What to do
Copy the entries exactly. Their pictures do not belong in the copy.

Material provided

---

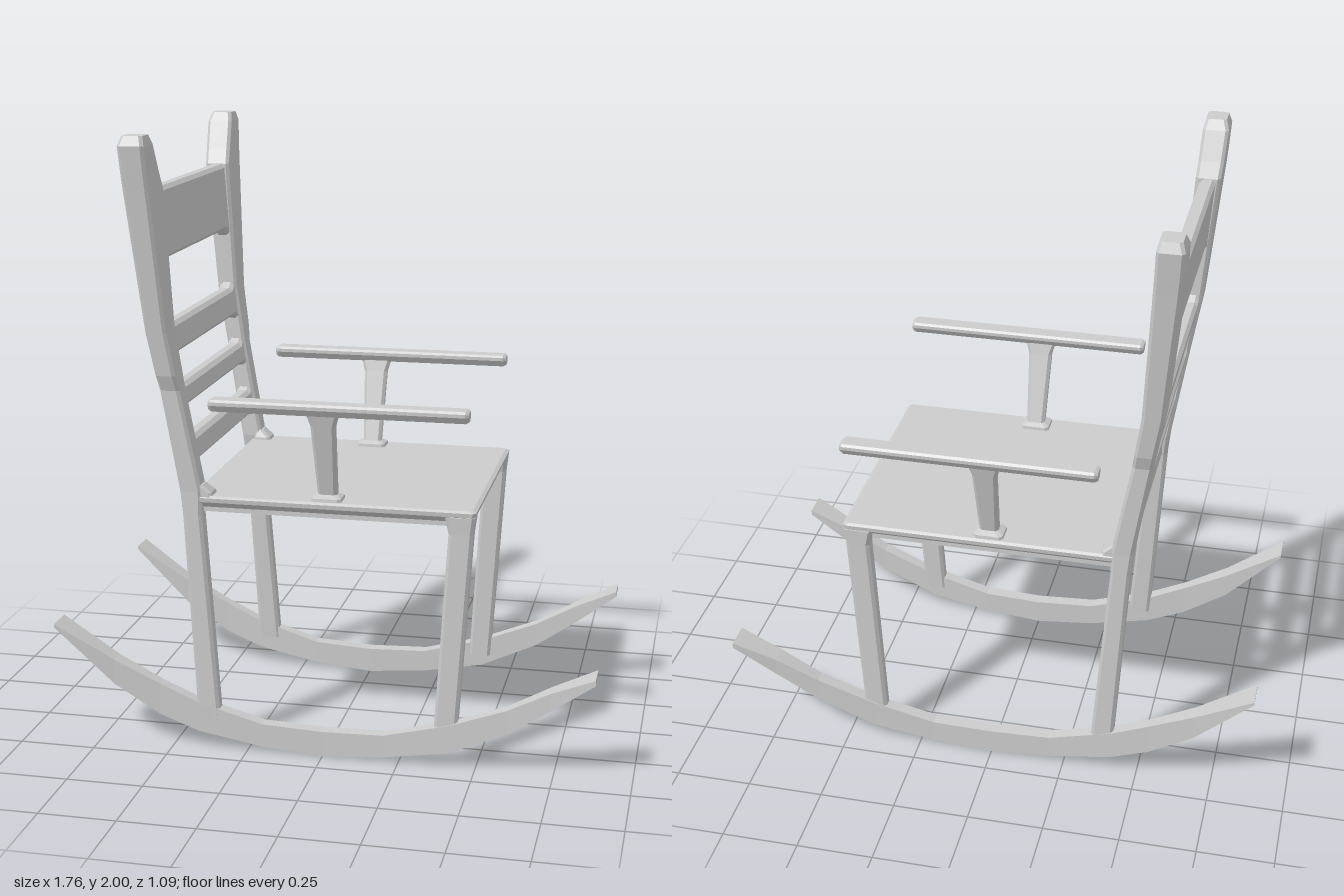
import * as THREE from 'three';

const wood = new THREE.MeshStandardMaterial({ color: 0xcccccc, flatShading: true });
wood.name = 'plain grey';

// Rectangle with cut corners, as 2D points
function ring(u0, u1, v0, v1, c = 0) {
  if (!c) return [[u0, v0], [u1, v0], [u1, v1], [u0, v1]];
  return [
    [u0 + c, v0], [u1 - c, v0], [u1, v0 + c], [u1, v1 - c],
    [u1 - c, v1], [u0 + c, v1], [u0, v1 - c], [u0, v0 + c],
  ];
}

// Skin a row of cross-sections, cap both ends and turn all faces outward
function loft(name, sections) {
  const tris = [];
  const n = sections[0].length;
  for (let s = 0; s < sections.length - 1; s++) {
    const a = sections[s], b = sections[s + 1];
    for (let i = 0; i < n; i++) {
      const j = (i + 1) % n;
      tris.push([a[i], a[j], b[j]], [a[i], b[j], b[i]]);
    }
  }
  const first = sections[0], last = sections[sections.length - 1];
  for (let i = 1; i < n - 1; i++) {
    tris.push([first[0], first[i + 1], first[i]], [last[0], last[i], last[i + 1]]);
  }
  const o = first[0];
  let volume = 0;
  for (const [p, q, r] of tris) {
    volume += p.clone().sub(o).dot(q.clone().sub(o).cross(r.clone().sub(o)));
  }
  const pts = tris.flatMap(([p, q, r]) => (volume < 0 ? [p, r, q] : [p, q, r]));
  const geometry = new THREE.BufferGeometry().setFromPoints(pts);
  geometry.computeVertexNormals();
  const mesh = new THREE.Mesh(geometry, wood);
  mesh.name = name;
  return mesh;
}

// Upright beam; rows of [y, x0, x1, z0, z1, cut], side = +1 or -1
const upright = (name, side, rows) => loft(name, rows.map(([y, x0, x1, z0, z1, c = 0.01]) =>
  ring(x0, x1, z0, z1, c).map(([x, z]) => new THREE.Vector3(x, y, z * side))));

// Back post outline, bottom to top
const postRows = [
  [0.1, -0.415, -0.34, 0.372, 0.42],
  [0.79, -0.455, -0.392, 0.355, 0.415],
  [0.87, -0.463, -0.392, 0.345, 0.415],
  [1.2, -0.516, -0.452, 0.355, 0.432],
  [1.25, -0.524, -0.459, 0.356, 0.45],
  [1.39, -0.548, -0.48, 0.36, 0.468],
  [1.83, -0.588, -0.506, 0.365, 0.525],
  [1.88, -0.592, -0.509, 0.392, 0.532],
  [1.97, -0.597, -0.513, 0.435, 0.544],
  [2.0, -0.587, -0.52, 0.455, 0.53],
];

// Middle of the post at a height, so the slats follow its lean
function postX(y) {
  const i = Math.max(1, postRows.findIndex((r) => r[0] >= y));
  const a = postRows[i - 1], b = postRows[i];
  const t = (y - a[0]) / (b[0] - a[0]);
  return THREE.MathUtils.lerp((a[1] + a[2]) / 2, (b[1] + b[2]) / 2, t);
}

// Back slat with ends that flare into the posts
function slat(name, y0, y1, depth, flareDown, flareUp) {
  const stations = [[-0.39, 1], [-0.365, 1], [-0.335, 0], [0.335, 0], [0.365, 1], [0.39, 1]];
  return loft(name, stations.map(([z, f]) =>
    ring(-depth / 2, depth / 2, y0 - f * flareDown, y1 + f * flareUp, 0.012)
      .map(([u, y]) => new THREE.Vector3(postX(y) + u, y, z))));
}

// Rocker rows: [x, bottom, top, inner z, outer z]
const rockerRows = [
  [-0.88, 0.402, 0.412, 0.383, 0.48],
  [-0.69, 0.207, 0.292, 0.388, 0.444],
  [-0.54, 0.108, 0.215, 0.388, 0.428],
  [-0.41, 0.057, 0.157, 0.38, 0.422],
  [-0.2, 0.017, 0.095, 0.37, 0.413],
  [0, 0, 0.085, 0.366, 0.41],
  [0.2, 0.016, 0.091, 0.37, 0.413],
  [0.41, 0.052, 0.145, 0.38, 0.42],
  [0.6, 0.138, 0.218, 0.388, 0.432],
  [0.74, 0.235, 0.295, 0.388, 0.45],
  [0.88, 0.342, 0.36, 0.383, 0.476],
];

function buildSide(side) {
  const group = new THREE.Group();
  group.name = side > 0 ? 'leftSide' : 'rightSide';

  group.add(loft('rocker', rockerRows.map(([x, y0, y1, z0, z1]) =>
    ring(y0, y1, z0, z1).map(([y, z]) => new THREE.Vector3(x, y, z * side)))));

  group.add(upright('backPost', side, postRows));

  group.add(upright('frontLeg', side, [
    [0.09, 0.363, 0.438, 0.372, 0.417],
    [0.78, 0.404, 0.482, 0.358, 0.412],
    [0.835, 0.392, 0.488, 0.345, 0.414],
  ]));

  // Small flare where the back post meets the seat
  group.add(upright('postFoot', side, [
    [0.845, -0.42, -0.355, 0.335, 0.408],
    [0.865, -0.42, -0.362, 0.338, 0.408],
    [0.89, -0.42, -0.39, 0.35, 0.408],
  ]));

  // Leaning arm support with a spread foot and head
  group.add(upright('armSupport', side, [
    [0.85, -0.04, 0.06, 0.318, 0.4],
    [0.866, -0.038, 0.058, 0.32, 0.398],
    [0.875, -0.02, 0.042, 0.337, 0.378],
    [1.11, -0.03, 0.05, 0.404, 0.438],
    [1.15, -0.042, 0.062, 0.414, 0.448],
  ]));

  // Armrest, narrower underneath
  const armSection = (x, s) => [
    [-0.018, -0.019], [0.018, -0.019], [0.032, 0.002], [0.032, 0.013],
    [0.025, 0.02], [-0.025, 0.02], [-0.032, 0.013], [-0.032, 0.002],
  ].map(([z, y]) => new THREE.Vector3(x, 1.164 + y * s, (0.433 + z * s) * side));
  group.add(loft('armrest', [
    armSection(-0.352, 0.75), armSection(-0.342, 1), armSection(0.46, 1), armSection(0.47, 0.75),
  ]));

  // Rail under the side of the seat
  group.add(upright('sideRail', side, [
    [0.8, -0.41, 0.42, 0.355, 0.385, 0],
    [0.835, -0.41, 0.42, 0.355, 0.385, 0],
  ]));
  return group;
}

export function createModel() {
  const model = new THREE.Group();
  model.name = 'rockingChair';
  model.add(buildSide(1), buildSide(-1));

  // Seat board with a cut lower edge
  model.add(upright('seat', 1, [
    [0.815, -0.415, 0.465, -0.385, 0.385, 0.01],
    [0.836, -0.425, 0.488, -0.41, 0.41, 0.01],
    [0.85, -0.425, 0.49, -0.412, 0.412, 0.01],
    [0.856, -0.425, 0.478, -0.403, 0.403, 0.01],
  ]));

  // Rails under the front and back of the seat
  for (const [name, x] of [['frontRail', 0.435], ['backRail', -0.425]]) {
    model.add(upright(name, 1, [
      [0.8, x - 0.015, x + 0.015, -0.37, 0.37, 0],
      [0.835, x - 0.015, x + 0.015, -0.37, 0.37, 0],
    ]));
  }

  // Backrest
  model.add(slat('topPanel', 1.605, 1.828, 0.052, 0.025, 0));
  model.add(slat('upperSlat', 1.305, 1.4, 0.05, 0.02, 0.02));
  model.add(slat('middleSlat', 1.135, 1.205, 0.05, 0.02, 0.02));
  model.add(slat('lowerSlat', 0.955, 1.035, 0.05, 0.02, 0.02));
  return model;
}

---

Written reply
import * as THREE from 'three';

const wood = new THREE.MeshStandardMaterial({ color: 0xcccccc, flatShading: true });
wood.name = 'plain grey';

// Rectangle with cut corners, as 2D points
function ring(u0, u1, v0, v1, c = 0) {
  if (!c) return [[u0, v0], [u1, v0], [u1, v1], [u0, v1]];
  return [
    [u0 + c, v0], [u1 - c, v0], [u1, v0 + c], [u1, v1 - c],
    [u1 - c, v1], [u0 + c, v1], [u0, v1 - c], [u0, v0 + c],
  ];
}

// Skin a row of cross-sections, cap both ends and turn all faces outward
function loft(name, sections) {
  const tris = [];
  const n = sections[0].length;
  for (let s = 0; s < sections.length - 1; s++) {
    const a = sections[s], b = sections[s + 1];
    for (let i = 0; i < n; i++) {
      const j = (i + 1) % n;
      tris.push([a[i], a[j], b[j]], [a[i], b[j], b[i]]);
    }
  }
  const first = sections[0], last = sections[sections.length - 1];
  for (let i = 1; i < n - 1; i++) {
    tris.push([first[0], first[i + 1], first[i]], [last[0], last[i], last[i + 1]]);
  }
  const o = first[0];
  let volume = 0;
  for (const [p, q, r] of tris) {
    volume += p.clone().sub(o).dot(q.clone().sub(o).cross(r.clone().sub(o)));
  }
  const pts = tris.flatMap(([p, q, r]) => (volume < 0 ? [p, r, q] : [p, q, r]));
  const geometry = new THREE.BufferGeometry().setFromPoints(pts);
  geometry.computeVertexNormals();
  const mesh = new THREE.Mesh(geometry, wood);
  mesh.name = name;
  return mesh;
}

// Upright beam; rows of [y, x0, x1, z0, z1, cut], side = +1 or -1
const upright = (name, side, rows) => loft(name, rows.map(([y, x0, x1, z0, z1, c = 0.01]) =>
  ring(x0, x1, z0, z1, c).map(([x, z]) => new THREE.Vector3(x, y, z * side))));

// Back post outline, bottom to top
const postRows = [
  [0.1, -0.415, -0.34, 0.372, 0.42],
  [0.79, -0.455, -0.392, 0.355, 0.415],
  [0.87, -0.463, -0.392, 0.345, 0.415],
  [1.2, -0.516, -0.452, 0.355, 0.432],
  [1.25, -0.524, -0.459, 0.356, 0.45],
  [1.39, -0.548, -0.48, 0.36, 0.468],
  [1.83, -0.588, -0.506, 0.365, 0.525],
  [1.88, -0.592, -0.509, 0.392, 0.532],
  [1.97, -0.597, -0.513, 0.435, 0.544],
  [2.0, -0.587, -0.52, 0.455, 0.53],
];

// Middle of the post at a height, so the slats follow its lean
function postX(y) {
  const i = Math.max(1, postRows.findIndex((r) => r[0] >= y));
  const a = postRows[i - 1], b = postRows[i];
  const t = (y - a[0]) / (b[0] - a[0]);
  return THREE.MathUtils.lerp((a[1] + a[2]) / 2, (b[1] + b[2]) / 2, t);
}

// Back slat with ends that flare into the posts
function slat(name, y0, y1, depth, flareDown, flareUp) {
  const stations = [[-0.39, 1], [-0.365, 1], [-0.335, 0], [0.335, 0], [0.365, 1], [0.39, 1]];
  return loft(name, stations.map(([z, f]) =>
    ring(-depth / 2, depth / 2, y0 - f * flareDown, y1 + f * flareUp, 0.012)
      .map(([u, y]) => new THREE.Vector3(postX(y) + u, y, z))));
}

// Rocker rows: [x, bottom, top, inner z, outer z]
const rockerRows = [
  [-0.88, 0.402, 0.412, 0.383, 0.48],
  [-0.69, 0.207, 0.292, 0.388, 0.444],
  [-0.54, 0.108, 0.215, 0.388, 0.428],
  [-0.41, 0.057, 0.157, 0.38, 0.422],
  [-0.2, 0.017, 0.095, 0.37, 0.413],
  [0, 0, 0.085, 0.366, 0.41],
  [0.2, 0.016, 0.091, 0.37, 0.413],
  [0.41, 0.052, 0.145, 0.38, 0.42],
  [0.6, 0.138, 0.218, 0.388, 0.432],
  [0.74, 0.235, 0.295, 0.388, 0.45],
  [0.88, 0.342, 0.36, 0.383, 0.476],
];

function buildSide(side) {
  const group = new THREE.Group();
  group.name = side > 0 ? 'leftSide' : 'rightSide';

  group.add(loft('rocker', rockerRows.map(([x, y0, y1, z0, z1]) =>
    ring(y0, y1, z0, z1).map(([y, z]) => new THREE.Vector3(x, y, z * side)))));

  group.add(upright('backPost', side, postRows));

  group.add(upright('frontLeg', side, [
    [0.09, 0.363, 0.438, 0.372, 0.417],
    [0.78, 0.404, 0.482, 0.358, 0.412],
    [0.835, 0.392, 0.488, 0.345, 0.414],
  ]));

  // Small flare where the back post meets the seat
  group.add(upright('postFoot', side, [
    [0.845, -0.42, -0.355, 0.335, 0.408],
    [0.865, -0.42, -0.362, 0.338, 0.408],
    [0.89, -0.42, -0.39, 0.35, 0.408],
  ]));

  // Leaning arm support with a spread foot and head
  group.add(upright('armSupport', side, [
    [0.85, -0.04, 0.06, 0.318, 0.4],
    [0.866, -0.038, 0.058, 0.32, 0.398],
    [0.875, -0.02, 0.042, 0.337, 0.378],
    [1.11, -0.03, 0.05, 0.404, 0.438],
    [1.15, -0.042, 0.062, 0.414, 0.448],
  ]));

  // Armrest, narrower underneath
  const armSection = (x, s) => [
    [-0.018, -0.019], [0.018, -0.019], [0.032, 0.002], [0.032, 0.013],
    [0.025, 0.02], [-0.025, 0.02], [-0.032, 0.013], [-0.032, 0.002],
  ].map(([z, y]) => new THREE.Vector3(x, 1.164 + y * s, (0.433 + z * s) * side));
  group.add(loft('armrest', [
    armSection(-0.352, 0.75), armSection(-0.342, 1), armSection(0.46, 1), armSection(0.47, 0.75),
  ]));

  // Rail under the side of the seat
  group.add(upright('sideRail', side, [
    [0.8, -0.41, 0.42, 0.355, 0.385, 0],
    [0.835, -0.41, 0.42, 0.355, 0.385, 0],
  ]));
  return group;
}

export function createModel() {
  const model = new THREE.Group();
  model.name = 'rockingChair';
  model.add(buildSide(1), buildSide(-1));

  // Seat board with a cut lower edge
  model.add(upright('seat', 1, [
    [0.815, -0.415, 0.465, -0.385, 0.385, 0.01],
    [0.836, -0.425, 0.488, -0.41, 0.41, 0.01],
    [0.85, -0.425, 0.49, -0.412, 0.412, 0.01],
    [0.856, -0.425, 0.478, -0.403, 0.403, 0.01],
  ]));

  // Rails under the front and back of the seat
  for (const [name, x] of [['frontRail', 0.435], ['backRail', -0.425]]) {
    model.add(upright(name, 1, [
      [0.8, x - 0.015, x + 0.015, -0.37, 0.37, 0],
      [0.835, x - 0.015, x + 0.015, -0.37, 0.37, 0],
    ]));
  }

  // Backrest
  model.add(slat('topPanel', 1.605, 1.828, 0.052, 0.025, 0));
  model.add(slat('upperSlat', 1.305, 1.4, 0.05, 0.02, 0.02));
  model.add(slat('middleSlat', 1.135, 1.205, 0.05, 0.02, 0.02));
  model.add(slat('lowerSlat', 0.955, 1.035, 0.05, 0.02, 0.02));
  return model;
}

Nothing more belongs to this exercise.